    • Human Resource Development – Skills development at all levels
    • Forward Integration & Marketing - A more focused approach to harness the resources of the public & private sectors in Marketing
  • Apparel Products Value Chain By Lyn Fernando Product Development Selling & Distribution (Agents) Outbound logistics Manufacturing (cut, sew & finishing)FOB 10-25% of Retail Buyer (Retailer) Manufacturing Quality products Good on time Delivery Records Raw materials /Accessories –40-70% of FOB Availability of basic fabrics & accessories locally Educated & Trainable Workforce Design Non availability of advanced product development facilities Lack of Advanced Manufacturing Technology Lack of Specialty fabrics & Accessories -Lack of Direct contacts/ Access to Retailer. -Long lead time - Cost of Agents Proximity to market, regular sailings -sea & Air. Electronic Data Interchange for documentation
    • High Cost Structure ( Labour, Utility) Wastage use of CAD/CAM
    • Labor Laws, Invest in Human Resources
    • Lack of Skilled Management
    • Low productivity,
    • Proximity to Suppliers
    • High energy cost
    Need to develop strong networks & lobby groups.
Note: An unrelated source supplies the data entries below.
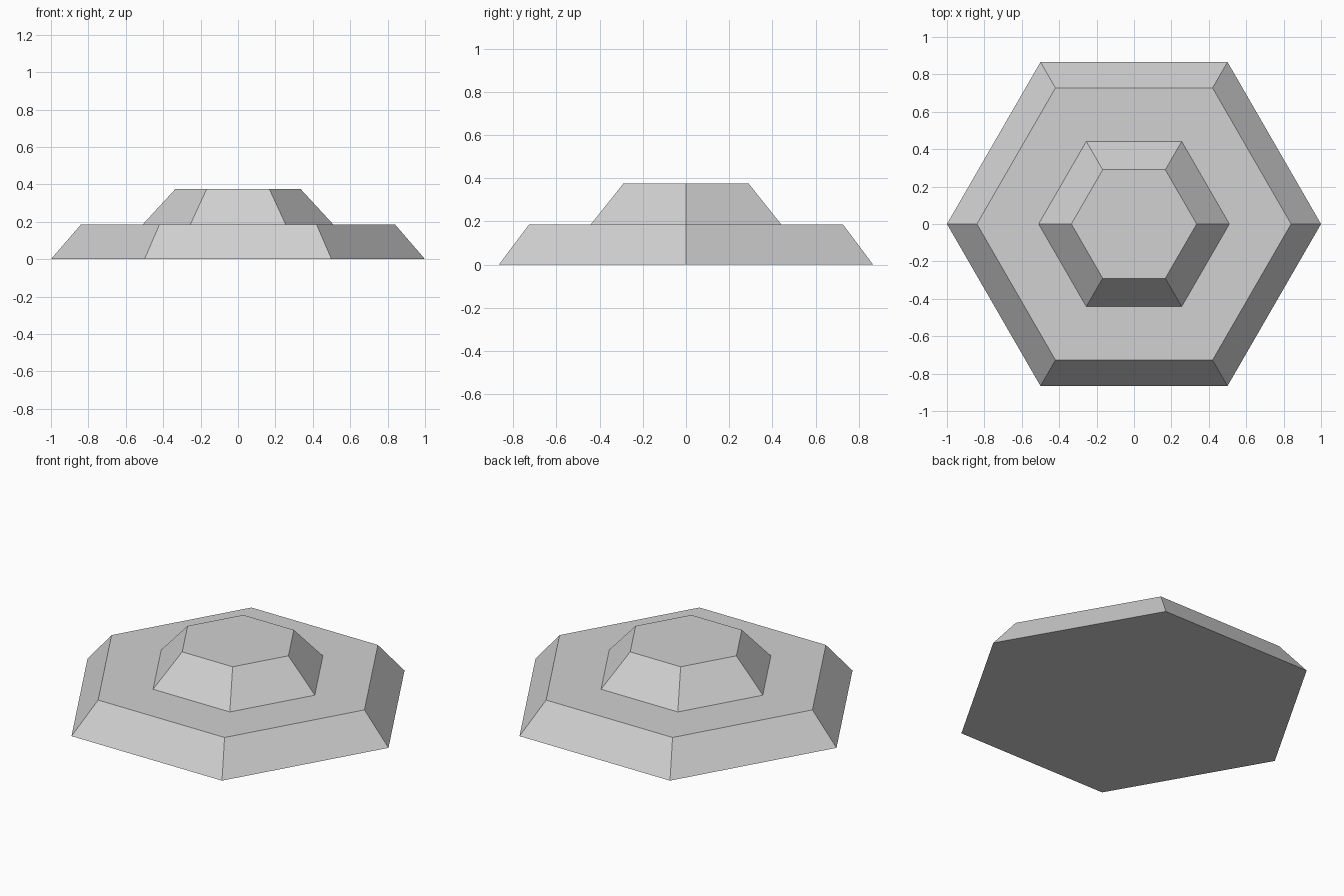
import bpy
from math import pi

cube = bpy.data.objects.get("Cube")
if cube:
    bpy.data.objects.remove(cube, do_unlink=True)

# Single light grey finish
grey = bpy.data.materials.new("light_grey")
grey.use_nodes = True
colour = (0.64, 0.64, 0.64, 1)
grey.diffuse_color = colour
bsdf = next(n for n in grey.node_tree.nodes if n.type == 'BSDF_PRINCIPLED')
bsdf.inputs["Base Color"].default_value = colour


def hex_tier(name, bottom_radius, top_radius, z_low, z_high):
    """Six-sided tapered block with corners on the x axis."""
    bpy.ops.mesh.primitive_cone_add(
        vertices=6, radius1=bottom_radius, radius2=top_radius,
        depth=z_high - z_low, location=(0, 0, (z_low + z_high) / 2),
        rotation=(0, 0, pi / 6))
    tier = bpy.context.object
    tier.name = name
    bpy.ops.object.transform_apply(location=True, rotation=True, scale=True)
    tier.data.materials.append(grey)
    # Put a corner on the x axis whichever way the primitive starts
    if max(v.co.x for v in tier.data.vertices) < bottom_radius * 0.95:
        tier.rotation_euler.z = pi / 6
        bpy.ops.object.transform_apply(rotation=True)
    return tier


# Wide base and the smaller raised block on it
hex_tier("base_tier", 1.0, 0.84, 0.0, 0.185)
hex_tier("upper_tier", 0.51, 0.335, 0.185, 0.375)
Free Trade Agreements, concessionary tariffs Dependency on imported raw material, long lead times,delays at customs, documentation, EDI Lack of design capabilities Sourcing 100% Social Compliance Buyers /ETI Codes Labor Standards. Modern factories Lack of Facilities to design,make,stock,& supply on credit Proximity to market
  • FIRM LEVEL STRATEGIES
    • From Family Business to Professionally Managed Business
    • Product Specialization and Finding niche markets
    • Closer links with Buyers & Markets
    • Continuous Improvement & Investment
    • * At Factory Level
    • * Staff Training
    • * New Machinery & Technology
  • THE FUTURE
    • Unpredictable- an uncertain world
    • How will China perform as a member of the WTO ?
    • What will happen to China’s domestic market ?
    • Growth potential of India & China with huge internal markets
    • Post 2005 could be an opportunity not a problem. A challenge requiring action
  • THANK YOU